“It’s a beautiful example of midcentury modern, of that whole jet age look and feel,” Stramaglia said. “It has that round elliptical shape that you don’t now see at airports. […] The building is architecturally unique, and once it’s demolished you just won’t see it anymore.” It also has had a cultural reach, hosting the Beatles in 1964 and photo shoots for Vogue and LIFE. In the 1960s the Russian Prime Minister came on a trip to the UN and saw the Worldport, and loved it so much that a replica was built in Moscow at the Sheremetyevo airport that still stands. (Apparently the Chinese with Zaha Hadid were not the first to duplicate architecture.) The Moscow terminal was actually incorporated into a recent renovation project, rather than be torn down, which is ultimately Save the Pan Am Worldport’s goal at JFK.
JFK has already lost some of its stunning old aviation architecture along with the Sundrome and potentially the Worldport, including American Airline’s 900-pane stained glass window at Terminal 8. While the landmarked TWA Flight Center will almost certainly survive (possibly as a hotel), and there’s still Terminal 2, another of the old terminals (although uninspiring as what essentially looks like a grey box), the Worldport is one of those reminders of the historic beginnings of forward-thinking architecture for air travel. While it might not look like much when you are rushing to a flight, it is really worth taking a plunge into its history (Save the Pan Am Airport has an incredible collection of photos of the Worldport past and present on their Facebook page) to see it in its prime at the peak of a glamorous era for air travel.
As arts communities around the world experience a time of challenge and change, accessible, independent reporting on these developments is more important than ever.
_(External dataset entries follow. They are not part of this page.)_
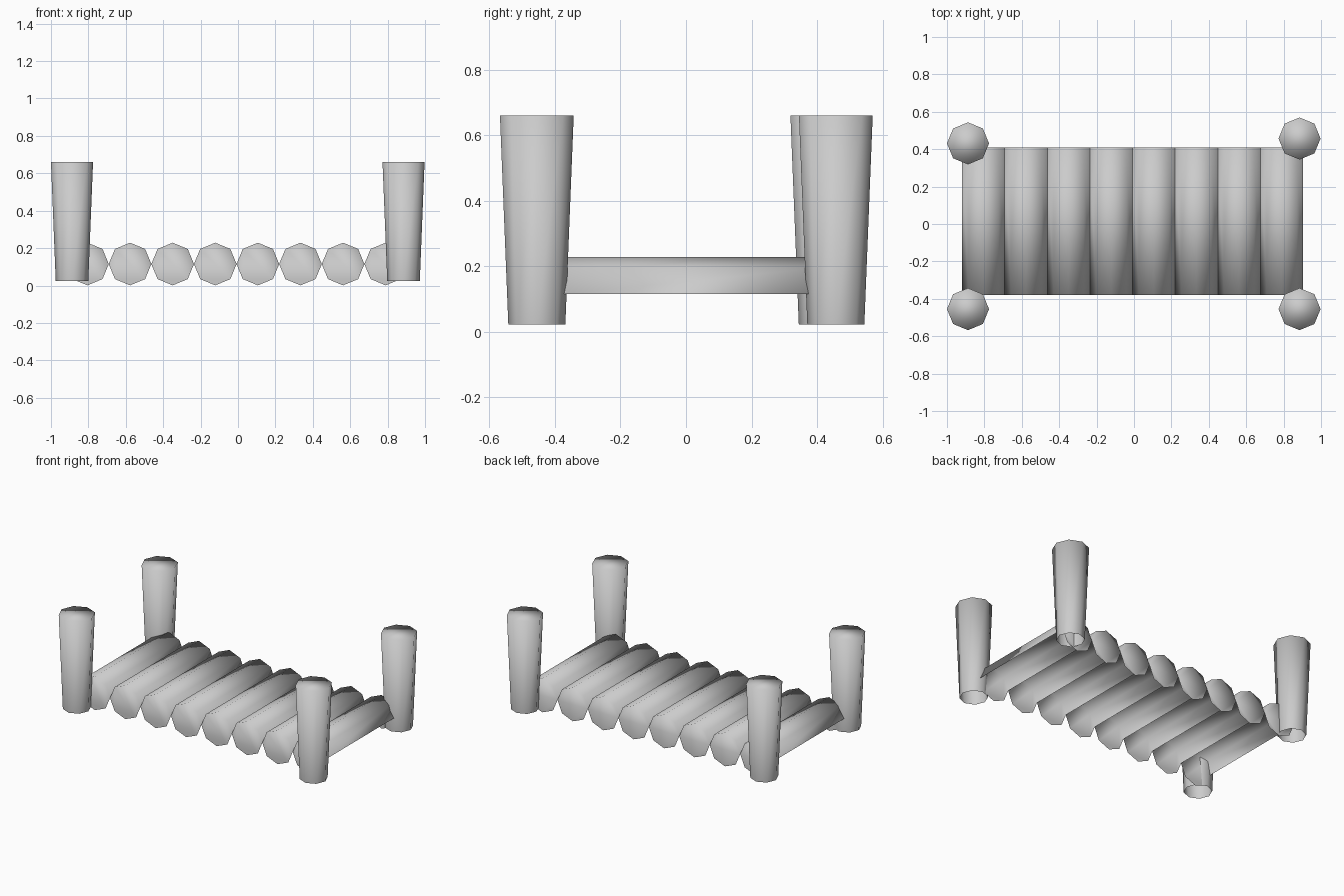
import bpy, bmesh, math

if "Cube" in bpy.data.objects:
    bpy.data.objects.remove(bpy.data.objects["Cube"])

SIDES = 8

grey = bpy.data.materials.new("plain grey")
grey.diffuse_color = (0.6, 0.6, 0.6, 1)
grey.use_nodes = True
grey.node_tree.nodes["Principled BSDF"].inputs["Base Color"].default_value = grey.diffuse_color


def finish(name, bm):
    mesh = bpy.data.meshes.new(name)
    bm.to_mesh(mesh)
    bm.free()
    mesh.materials.append(grey)
    for p in mesh.polygons:
        p.use_smooth = True
    obj = bpy.data.objects.new(name, mesh)
    bpy.context.collection.objects.link(obj)


def ring(bm, radius, place):
    # Octagon of vertices, mapped into space by place(u, v)
    angles = [2 * math.pi * i / SIDES for i in range(SIDES)]
    return [bm.verts.new(place(radius * math.cos(a), radius * math.sin(a))) for a in angles]


def post(name, x, y):
    # Tapered corner post, capped on top and open underneath
    bm = bmesh.new()
    low = ring(bm, 0.087, lambda u, v: (x + u, y + v, 0.023))
    top = ring(bm, 0.1125, lambda u, v: (x + u, y + v, 0.66))
    for i in range(SIDES):
        j = (i + 1) % SIDES
        bm.faces.new((low[i], low[j], top[j], top[i]))
    bm.faces.new(top)
    finish(name, bm)


def log(name, x):
    # Log with full octagonal ends; only the upper half of its sides is skinned
    bm = bmesh.new()
    z = 0.115
    front = ring(bm, 0.114, lambda u, v: (x + u, -0.38, z + v))
    back = ring(bm, 0.114, lambda u, v: (x + u, 0.408, z + v))
    for i in range(SIDES // 2):
        bm.faces.new((front[i], back[i], back[i + 1], front[i + 1]))
    bm.faces.new(front)
    bm.faces.new(back[::-1])
    finish(name, bm)


# Deck of eight logs side by side
for i in range(8):
    log(f"deck_log_{i + 1}", -0.805 + 0.2278 * i)

# Corner posts
post("front_left_post", -0.8875, -0.455)
post("front_right_post", 0.885, -0.455)
post("back_left_post", -0.8875, 0.431)
post("back_right_post", 0.885, 0.457)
Please consider supporting our journalism, and help keep our independent reporting free and accessible to all.